`It seems to be illogical to assume that you can assure the quality of output [degree results] by specifying input standards [A-level results],’ said Professor Barry Plumb, chairman of the Engineering Professors’ Council.
The proposals are part of Sartor 97 – the Engineering Council-led programme to raise engineering education standards. Sartor’s prescriptive approach to entry standards was `illogical and flies in the face of experience in higher education and in engineering in particular’ where entry requirements had successfully been broadened,’ said Plumb.
His opponents say there is not enough comparability between degrees from different institutions. Plumb believes that the system of external examiners is doing its job of maintaining equivalence between different universities.
Professor Jack Levy, Engineering Council director for engineers’ regulation, admitted that difficulties remained to be resolved over entry qualifications to engineering degree courses under the Sartor 97 proposals.
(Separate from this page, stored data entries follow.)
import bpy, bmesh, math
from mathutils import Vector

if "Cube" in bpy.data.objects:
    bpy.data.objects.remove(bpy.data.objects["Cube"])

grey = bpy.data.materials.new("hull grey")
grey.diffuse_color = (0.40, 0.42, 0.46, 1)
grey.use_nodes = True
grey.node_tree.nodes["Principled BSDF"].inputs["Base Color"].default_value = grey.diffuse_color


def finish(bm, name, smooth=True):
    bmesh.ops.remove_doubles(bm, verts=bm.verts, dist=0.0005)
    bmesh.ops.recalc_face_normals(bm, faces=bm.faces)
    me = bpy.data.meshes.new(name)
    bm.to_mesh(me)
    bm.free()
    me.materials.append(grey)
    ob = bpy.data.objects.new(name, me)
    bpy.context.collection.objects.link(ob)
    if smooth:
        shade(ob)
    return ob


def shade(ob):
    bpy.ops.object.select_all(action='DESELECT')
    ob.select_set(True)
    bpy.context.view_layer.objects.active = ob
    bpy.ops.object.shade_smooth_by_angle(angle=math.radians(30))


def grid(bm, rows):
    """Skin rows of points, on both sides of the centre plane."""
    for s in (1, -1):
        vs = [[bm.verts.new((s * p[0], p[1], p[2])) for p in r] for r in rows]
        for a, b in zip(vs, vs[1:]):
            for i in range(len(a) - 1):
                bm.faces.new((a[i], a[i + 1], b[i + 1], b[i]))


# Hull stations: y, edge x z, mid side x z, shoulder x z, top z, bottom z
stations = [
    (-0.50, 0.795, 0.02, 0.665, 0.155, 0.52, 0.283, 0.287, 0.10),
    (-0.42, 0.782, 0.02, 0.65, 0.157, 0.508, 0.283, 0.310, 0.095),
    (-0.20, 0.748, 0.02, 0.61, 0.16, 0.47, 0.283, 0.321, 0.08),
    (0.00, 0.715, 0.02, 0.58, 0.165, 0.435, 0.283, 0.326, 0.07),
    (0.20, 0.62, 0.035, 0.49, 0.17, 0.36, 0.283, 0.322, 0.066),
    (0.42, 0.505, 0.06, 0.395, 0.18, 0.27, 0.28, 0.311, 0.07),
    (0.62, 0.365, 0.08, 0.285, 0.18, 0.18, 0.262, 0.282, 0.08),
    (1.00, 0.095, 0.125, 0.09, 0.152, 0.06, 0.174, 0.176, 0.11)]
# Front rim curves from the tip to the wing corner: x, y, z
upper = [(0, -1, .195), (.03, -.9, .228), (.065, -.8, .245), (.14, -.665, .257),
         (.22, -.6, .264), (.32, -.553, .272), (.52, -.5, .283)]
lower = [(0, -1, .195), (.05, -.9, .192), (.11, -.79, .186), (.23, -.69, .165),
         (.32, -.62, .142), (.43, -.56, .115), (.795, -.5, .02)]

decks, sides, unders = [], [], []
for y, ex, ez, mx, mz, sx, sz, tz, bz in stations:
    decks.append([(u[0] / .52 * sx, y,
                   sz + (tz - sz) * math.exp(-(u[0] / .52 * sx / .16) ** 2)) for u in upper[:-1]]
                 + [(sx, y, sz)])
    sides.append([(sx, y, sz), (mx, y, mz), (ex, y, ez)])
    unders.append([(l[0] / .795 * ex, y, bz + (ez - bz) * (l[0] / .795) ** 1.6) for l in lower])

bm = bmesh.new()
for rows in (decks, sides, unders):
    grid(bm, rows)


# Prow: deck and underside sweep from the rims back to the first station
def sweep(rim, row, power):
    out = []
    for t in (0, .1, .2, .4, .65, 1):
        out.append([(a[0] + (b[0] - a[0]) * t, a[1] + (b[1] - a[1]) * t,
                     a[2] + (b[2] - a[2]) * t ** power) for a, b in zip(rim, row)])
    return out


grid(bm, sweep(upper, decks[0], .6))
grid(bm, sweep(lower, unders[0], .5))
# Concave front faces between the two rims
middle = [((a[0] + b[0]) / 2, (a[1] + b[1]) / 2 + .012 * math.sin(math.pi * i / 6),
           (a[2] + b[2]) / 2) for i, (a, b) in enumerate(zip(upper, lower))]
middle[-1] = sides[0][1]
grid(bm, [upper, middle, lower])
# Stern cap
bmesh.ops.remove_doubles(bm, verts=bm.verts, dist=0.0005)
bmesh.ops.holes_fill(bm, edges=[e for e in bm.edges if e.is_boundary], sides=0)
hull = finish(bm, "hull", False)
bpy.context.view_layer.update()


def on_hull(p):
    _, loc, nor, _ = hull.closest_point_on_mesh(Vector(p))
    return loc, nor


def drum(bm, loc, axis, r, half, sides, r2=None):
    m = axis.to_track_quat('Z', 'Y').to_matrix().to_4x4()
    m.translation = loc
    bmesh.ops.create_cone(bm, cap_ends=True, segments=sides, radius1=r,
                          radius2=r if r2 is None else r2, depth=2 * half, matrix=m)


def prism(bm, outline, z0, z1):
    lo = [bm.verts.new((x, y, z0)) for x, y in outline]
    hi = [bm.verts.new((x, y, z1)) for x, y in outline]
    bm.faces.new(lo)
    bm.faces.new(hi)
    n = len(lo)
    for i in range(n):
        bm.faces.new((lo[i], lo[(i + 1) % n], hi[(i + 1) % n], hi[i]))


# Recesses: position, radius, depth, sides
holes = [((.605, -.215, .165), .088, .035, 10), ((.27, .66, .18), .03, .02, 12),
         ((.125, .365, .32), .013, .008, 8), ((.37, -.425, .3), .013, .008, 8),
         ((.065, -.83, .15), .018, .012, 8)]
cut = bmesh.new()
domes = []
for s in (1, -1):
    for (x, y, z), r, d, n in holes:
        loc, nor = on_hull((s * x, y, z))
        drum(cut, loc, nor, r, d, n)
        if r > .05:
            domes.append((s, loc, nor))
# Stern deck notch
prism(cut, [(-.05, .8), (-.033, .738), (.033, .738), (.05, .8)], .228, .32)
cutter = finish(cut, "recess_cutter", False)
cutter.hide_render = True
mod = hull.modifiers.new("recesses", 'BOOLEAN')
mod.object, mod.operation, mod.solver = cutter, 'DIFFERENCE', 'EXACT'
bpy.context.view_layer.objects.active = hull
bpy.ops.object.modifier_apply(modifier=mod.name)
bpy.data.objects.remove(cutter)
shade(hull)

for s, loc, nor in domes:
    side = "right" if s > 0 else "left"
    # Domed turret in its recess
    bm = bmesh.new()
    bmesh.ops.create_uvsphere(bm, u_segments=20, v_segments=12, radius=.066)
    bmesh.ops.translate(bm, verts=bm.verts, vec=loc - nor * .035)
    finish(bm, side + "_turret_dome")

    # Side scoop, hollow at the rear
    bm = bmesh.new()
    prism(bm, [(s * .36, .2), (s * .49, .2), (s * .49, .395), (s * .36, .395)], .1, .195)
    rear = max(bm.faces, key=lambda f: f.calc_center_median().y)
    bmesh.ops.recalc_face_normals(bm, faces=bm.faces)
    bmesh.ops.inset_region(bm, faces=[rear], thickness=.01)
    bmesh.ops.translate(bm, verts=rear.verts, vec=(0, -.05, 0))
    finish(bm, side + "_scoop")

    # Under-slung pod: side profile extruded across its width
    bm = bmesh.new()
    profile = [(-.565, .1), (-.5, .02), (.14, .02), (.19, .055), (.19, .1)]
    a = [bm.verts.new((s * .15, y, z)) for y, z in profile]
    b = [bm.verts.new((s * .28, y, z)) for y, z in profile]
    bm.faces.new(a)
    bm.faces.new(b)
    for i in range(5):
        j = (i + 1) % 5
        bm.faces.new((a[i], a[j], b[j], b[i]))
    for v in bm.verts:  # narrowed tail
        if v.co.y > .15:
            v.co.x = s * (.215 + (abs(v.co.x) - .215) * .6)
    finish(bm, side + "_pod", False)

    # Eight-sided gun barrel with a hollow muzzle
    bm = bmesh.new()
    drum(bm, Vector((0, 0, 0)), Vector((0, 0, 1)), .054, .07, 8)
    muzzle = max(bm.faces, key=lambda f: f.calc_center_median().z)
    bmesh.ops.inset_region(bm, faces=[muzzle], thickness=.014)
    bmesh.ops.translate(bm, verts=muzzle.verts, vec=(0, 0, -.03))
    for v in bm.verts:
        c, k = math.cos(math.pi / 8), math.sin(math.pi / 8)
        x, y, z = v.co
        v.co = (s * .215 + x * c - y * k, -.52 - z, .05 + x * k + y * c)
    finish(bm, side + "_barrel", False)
The Engineering Council voted to go ahead with the Sartor 97 proposals on 28 May. A final version will not however be made available until after the Dearing report on further and higher education, expected in July.
Under the proposals as they stand, students with the equivalent of three B grades will be eligible for a four year MEng course.
This will be the main route to chartered status. Students with the equivalent of three Cs would join a three-year BEng degree leading to incorporated status.
The IMechE, IChemE and IEE have approved the general thrust of Sartor 97 and the proposals are endorsed by the Royal Academy of Engineering, the DTI and the EEF.
Levy said there were `no major outstanding difficulties except for entry standards’.
By David Fowler